When I first became a parent, my mother would chime in with kid-raising tips. Some of it was helpful; some annoying but for the most part there was little in her experience of raising my brother and myself to clue her in on how to deal with such modern-day (modern for my generation) issues as Saturday morning cartoons on TV and the ads that accompanied them.
I am my mother now. My Saturday morning TV issue pales compared to what my adult children have been dealing with in raising their children: Limiting screen time and keeping them safe from the Internet's pernicious access to pornographic, violent or misinformed material. The pandemic came along and made everything worse. And now comes an unpredictable economy at a time where school shootings aren't rare and classrooms are political battlegrounds. Even if my children wanted my advice on these issues (they haven't asked), I would have no previous experience from which to draw.
"There's almost not a word to express the stress parents are under right now. 'Overwhelmed' doesn't cut it. It's beyond anything we've ever experienced." This is what the founder of the Parent Coaching Institute told a reporter at an Axios newsletter.

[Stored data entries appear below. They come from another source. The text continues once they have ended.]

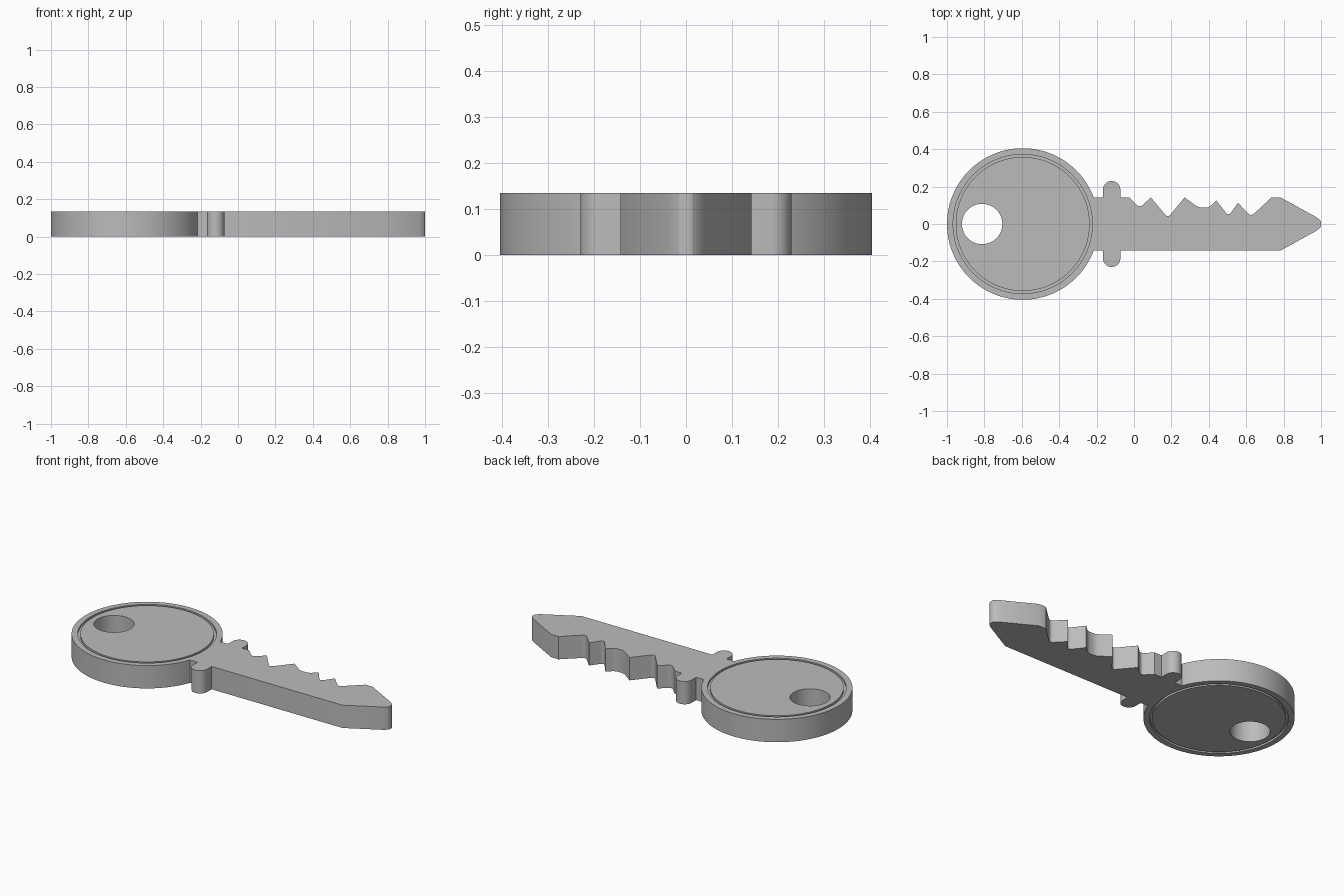
import bpy
import bmesh
import math
from mathutils import Vector

if "Cube" in bpy.data.objects:
    bpy.data.objects.remove(bpy.data.objects["Cube"], do_unlink=True)

THICKNESS = 0.135
HEAD_CENTRE = Vector((-0.595, 0.0))
HEAD_RADIUS = 0.405
SHANK = 0.142          # half width of the shank
COLLAR_REACH = 0.23    # half length of the collar
COLLAR_X = (-0.166, -0.073)

metal = bpy.data.materials.new("grey metal")
metal.use_nodes = True
metal.diffuse_color = (0.5, 0.5, 0.5, 1)
metal.node_tree.nodes["Principled BSDF"].inputs["Base Color"].default_value = (0.5, 0.5, 0.5, 1)


def rounded(corners, steps=6):
    """Turn (x, y, cut) corners into points, softening each by its cut length."""
    points = []
    for i, (x, y, cut) in enumerate(corners):
        here = Vector((x, y))
        if not cut:
            points.append(here)
            continue
        before = Vector(corners[i - 1][:2])
        after = Vector(corners[(i + 1) % len(corners)][:2])
        start = here + (before - here).normalized() * cut
        end = here + (after - here).normalized() * cut
        for k in range(steps + 1):
            t = k / steps
            points.append(start * (1 - t) ** 2 + here * 2 * t * (1 - t) + end * t * t)
    return points


def arc(centre, radius, start, end, steps):
    angles = [start + (end - start) * k / steps for k in range(steps + 1)]
    return [centre + Vector((math.cos(a), math.sin(a))) * radius for a in angles]


def finish(name, bm):
    bmesh.ops.recalc_face_normals(bm, faces=bm.faces)
    mesh = bpy.data.meshes.new(name)
    bm.to_mesh(mesh)
    bm.free()
    mesh.materials.append(metal)
    obj = bpy.data.objects.new(name, mesh)
    bpy.context.collection.objects.link(obj)
    return obj


def plate(name, points, bottom, top):
    bm = bmesh.new()
    face = bm.faces.new([bm.verts.new((p.x, p.y, bottom)) for p in points])
    solid = bmesh.ops.extrude_face_region(bm, geom=[face])
    moved = [v for v in solid["geom"] if isinstance(v, bmesh.types.BMVert)]
    bmesh.ops.translate(bm, verts=moved, vec=(0, 0, top - bottom))
    return finish(name, bm)


def ring(name, inner, outer, bottom, top, segments=96):
    """Square-section ring around the head centre."""
    bm = bmesh.new()
    section = [(inner, bottom), (outer, bottom), (outer, top), (inner, top)]
    loops = []
    for k in range(segments):
        a = math.tau * k / segments
        loops.append([bm.verts.new((HEAD_CENTRE.x + r * math.cos(a),
                                    HEAD_CENTRE.y + r * math.sin(a), z)) for r, z in section])
    for k in range(segments):
        a, b = loops[k], loops[(k + 1) % segments]
        for j in range(4):
            n = (j + 1) % 4
            bm.faces.new((a[j], a[n], b[n], b[j]))
    return finish(name, bm)


def cut(target, cutter):
    mod = target.modifiers.new("cut", "BOOLEAN")
    mod.operation = "DIFFERENCE"
    mod.solver = "EXACT"
    mod.object = cutter
    bpy.context.view_layer.objects.active = target
    bpy.ops.object.modifier_apply(modifier=mod.name)
    bpy.data.objects.remove(cutter, do_unlink=True)


# Round head, traced from the upper shoulder round to the lower one
shoulder = math.asin(SHANK / HEAD_RADIUS)
outline = arc(HEAD_CENTRE, HEAD_RADIUS, shoulder, math.tau - shoulder, 96)

# Lower half of the collar
left, right = COLLAR_X
radius = (right - left) / 2
middle = (left + right) / 2
collar_y = COLLAR_REACH - radius
lower_collar = arc(Vector((middle, -collar_y)), radius, math.pi, math.tau, 16)
outline += [Vector((left, -SHANK))] + lower_collar + [Vector((right, -SHANK))]

# Pointed tip and the toothed edge, back towards the collar
outline += rounded([
    (0.783, -SHANK, 0),
    (0.985, -0.031, 0.02), (1.0, -0.013, 0.01),
    (1.0, 0.013, 0.01), (0.985, 0.031, 0.02),
    (0.783, SHANK, 0), (0.735, SHANK, 0),
    (0.626, 0.04, 0.025), (0.556, 0.113, 0),
    (0.505, 0.042, 0.025), (0.44, 0.126, 0),
    (0.4, 0.088, 0.02), (0.345, 0.088, 0.02), (0.27, SHANK, 0),
    (0.181, 0.033, 0.025), (0.09, SHANK, 0),
    (0.03, 0.086, 0.025), (-0.026, SHANK, 0),
])

# Upper half of the collar
upper_collar = arc(Vector((middle, collar_y)), radius, 0, math.pi, 16)
outline += [Vector((right, SHANK))] + upper_collar + [Vector((left, SHANK))]

key = plate("key_body", outline, 0, THICKNESS)

# Hole for the key ring
hole = arc(Vector((-0.812, 0)), 0.108, 0, math.tau, 48)[:-1]
cut(key, plate("hole_cutter", hole, -0.1, THICKNESS + 0.1))

# Fine groove around both faces of the head
DEPTH = 0.012
for low, high in ((THICKNESS - DEPTH, THICKNESS + 0.05), (-0.05, DEPTH)):
    cut(key, ring("groove_cutter", 0.358, 0.372, low, high))

bpy.ops.object.select_all(action="DESELECT")
key.select_set(True)
bpy.context.view_layer.objects.active = key
bpy.ops.object.shade_smooth_by_angle(angle=math.radians(30))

The newsletter takes note of the specifics of what may be overwhelming the parents of our grandchildren (Click on the embedded links for more details):
The rising cost of gas, groceries and other daily expenses. These top the list of stressors, according to a March poll
Children have questions about the world's wars.
Sadness about the relationships and opportunities the pandemic is robbing from them.
Fear and anger about the planet warming.
Clashes over teaching about racism and U.S. history
A renewed debate over gun control
Having issues that affect kids and parents at the center of American politics.
If there is a silver lining, Axios tells us, it's that "hard times can be opportunities to strengthen relationships." That's backed up by census data that reports that parents say they've become closer to their children during COVID lockdowns and that they are eating more meals together; parents of younger children say they are reading to their kids more often.
All of which makes me feel that the pillars of our old-fashioned age of parenting--bedtime stories as a nightly ritual; dinnertime together as a daily tradition--are relevant. Plus, we still have one piece of timeless advice worth offering our stressed children: Take care of yourself. Your children need you rested and ready--or at least somewhere close to that.
Painting: Ivan Canu, Ferryman